We conclude that the present record is insufficient to determine whether there was a waiver of the right to counsel or whether the constitutional rights of the defendant *512 to counsel were fully considered by the trial court. The order of the trial court is reversed and the cause remanded for further proceedings consistent with this opinion.

By the Court.Order reversed and cause remanded.

HANLEY, J. (dissenting).

A motion under sec. 974.06, Stats., does not lie to review a trial ruling on grounds of abuse of discretion. The question in this case is whether by refusing a continuance, the trial court denied defendant his constitutional right to be represented by counsel.

The majority remands this case for a hearing defendant did not want when he filed his motion relying solely on the trial record. He expressly disclaimed reliance on any other supporting evidence. The record which he relied on showed that he was represented by counsel at arraignment and preliminary hearing. He came to court on his trial date, which had been fixed almost three months earlier, without his first attorney. He claimed (not having been sworn) that his mother had contacted a second. The new attorney could not attend on the day of trial because he was deer hunting.

While I agree with the majority that a hearing would be required to grant defendant's motion, I do not agree that a hearing was required to deny it. The trial judge disbelieved defendant's story at the trial. The story was not worthy of belief then. It was not more credible the second time, seventeen months after conviction, and one month after probation on the conviction was revoked.
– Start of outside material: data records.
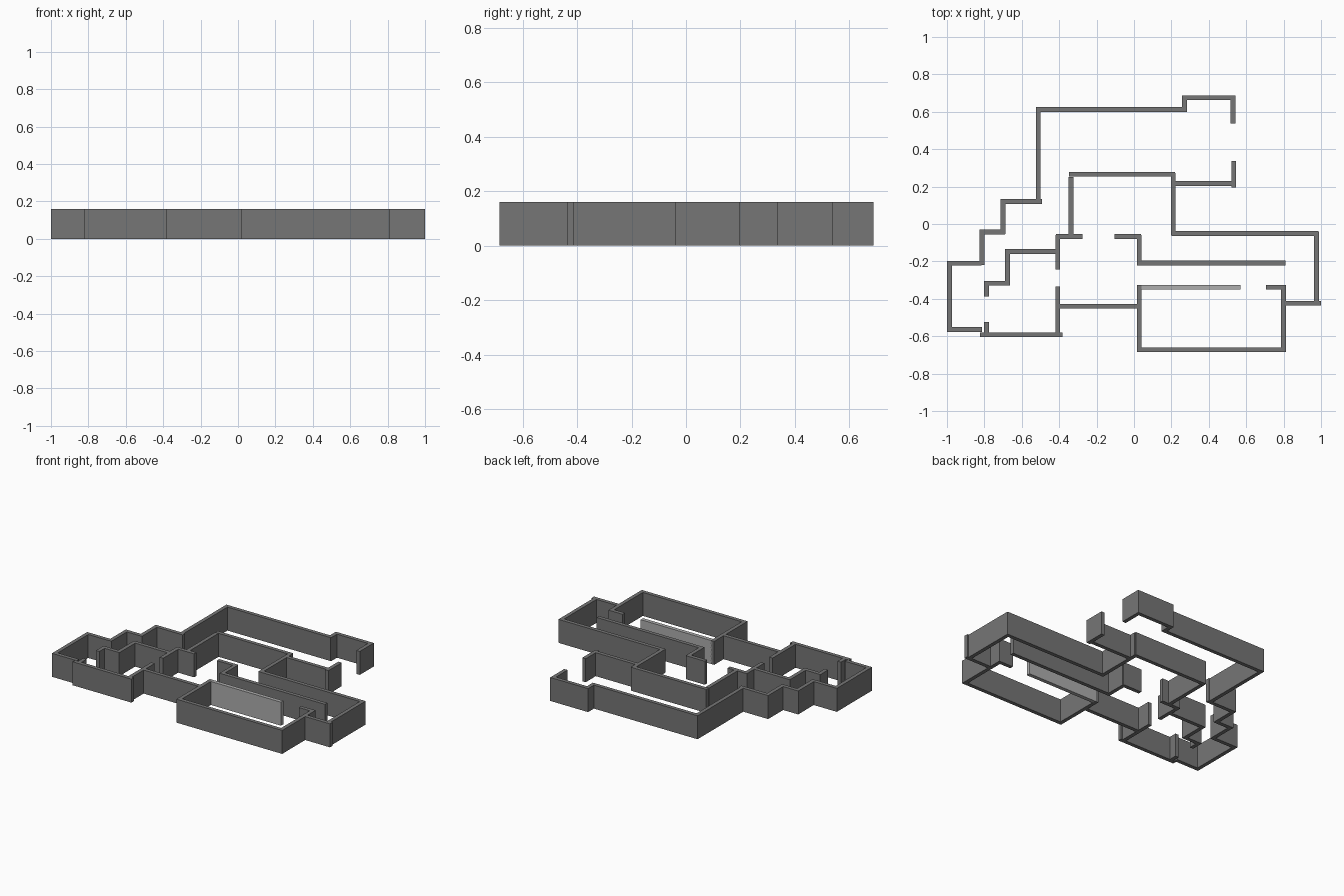
import bpy

if "Cube" in bpy.data.objects:
    bpy.data.objects.remove(bpy.data.objects["Cube"])

HEIGHT, THICK = 0.16, 0.026


def material(name, v):
    m = bpy.data.materials.new(name)
    m.diffuse_color = (v, v, v, 1)
    m.use_nodes = True
    m.node_tree.nodes["Principled BSDF"].inputs["Base Color"].default_value = m.diffuse_color
    return m


wall_mat = material("dark_grey", 0.18)
panel_mat = material("light_grey", 0.42)


def box(name, x0, x1, y0, y1, mat):
    bpy.ops.mesh.primitive_cube_add(size=1, location=((x0 + x1) / 2, (y0 + y1) / 2, HEIGHT / 2))
    ob = bpy.context.object
    ob.name = name
    ob.scale = (x1 - x0, y1 - y0, HEIGHT)
    bpy.ops.object.transform_apply(location=False, rotation=False, scale=True)
    ob.data.materials.append(mat)


def across(name, y, x0, x1, mat=wall_mat):
    """Wall running along x, centred on y."""
    box(name, x0, x1, y - THICK / 2, y + THICK / 2, mat)


def along(name, x, y0, y1, mat=wall_mat):
    """Wall running along y, centred on x."""
    box(name, x - THICK / 2, x + THICK / 2, y0, y1, mat)


# Large back room, stepping down to the left
across("back_alcove_wall", 0.675, 0.26, 0.543)
along("back_door_jamb_upper", 0.53, 0.537, 0.688)
along("back_alcove_side", 0.27, 0.60, 0.688)
across("back_wall", 0.612, -0.525, 0.28)
along("back_left_wall", -0.512, 0.107, 0.623)
across("step_wall_upper", 0.12, -0.713, -0.493)
along("step_side_upper", -0.70, -0.053, 0.13)
across("step_wall_lower", -0.042, -0.823, -0.69)
along("step_side_lower", -0.813, -0.22, -0.03)

# Far left room
across("left_room_back", -0.21, -1.0, -0.815)
along("left_room_side", -0.987, -0.575, -0.20)
across("left_room_front", -0.564, -1.0, -0.813)

# Small front left room
across("front_left_wall", -0.592, -0.824, -0.381)
along("left_door_jamb_front", -0.788, -0.592, -0.525)
along("left_door_jamb_back", -0.788, -0.387, -0.305)
across("notch_wall", -0.317, -0.80, -0.665)
along("notch_side", -0.677, -0.328, -0.135)
across("small_room_back", -0.147, -0.688, -0.40)
along("small_room_jamb_back", -0.408, -0.242, -0.058)
along("small_room_jamb_front", -0.408, -0.604, -0.333)

# Central hall
across("hall_jamb_left", -0.067, -0.417, -0.276)
along("hall_left_wall", -0.337, -0.06, 0.25)
across("hall_back_wall", 0.266, -0.348, 0.218)
along("hall_right_wall", 0.21, -0.06, 0.272)
across("hall_jamb_right", -0.067, -0.104, 0.038)
along("hall_corner_wall", 0.028, -0.22, -0.06)
across("hall_front_wall", -0.44, -0.417, 0.03)

# Right passage and the lower door jamb of the back room
across("back_room_front", 0.217, 0.21, 0.545)
along("back_door_jamb_lower", 0.533, 0.195, 0.338)
across("passage_back_wall", -0.05, 0.20, 0.984)
along("passage_end_wall", 0.976, -0.435, -0.04)
across("passage_front_wall", -0.424, 0.80, 1.0)
across("passage_inner_wall", -0.208, 0.017, 0.81)

# Front right room with the lighter panel
along("front_room_right", 0.80, -0.683, -0.325)
along("front_room_left", 0.028, -0.683, -0.325)
across("front_room_front", -0.672, 0.017, 0.813)
across("front_room_jamb", -0.338, 0.705, 0.797)
across("light_panel", -0.338, 0.035, 0.57, panel_mat)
I would affirm.

NOTES

[1] Bergenthal v. State, 72 Wis. 2d 740, 242 N.W.2d 199 (1976); Zuehl v. State, 69 Wis. 2d 355, 230 N.W.2d 673 (1975); Nelson v. State, 54 Wis. 2d 489, 195 N.W.2d 629 (1972).

[2] Sec. 943.20(3)(a) and (b), Stats.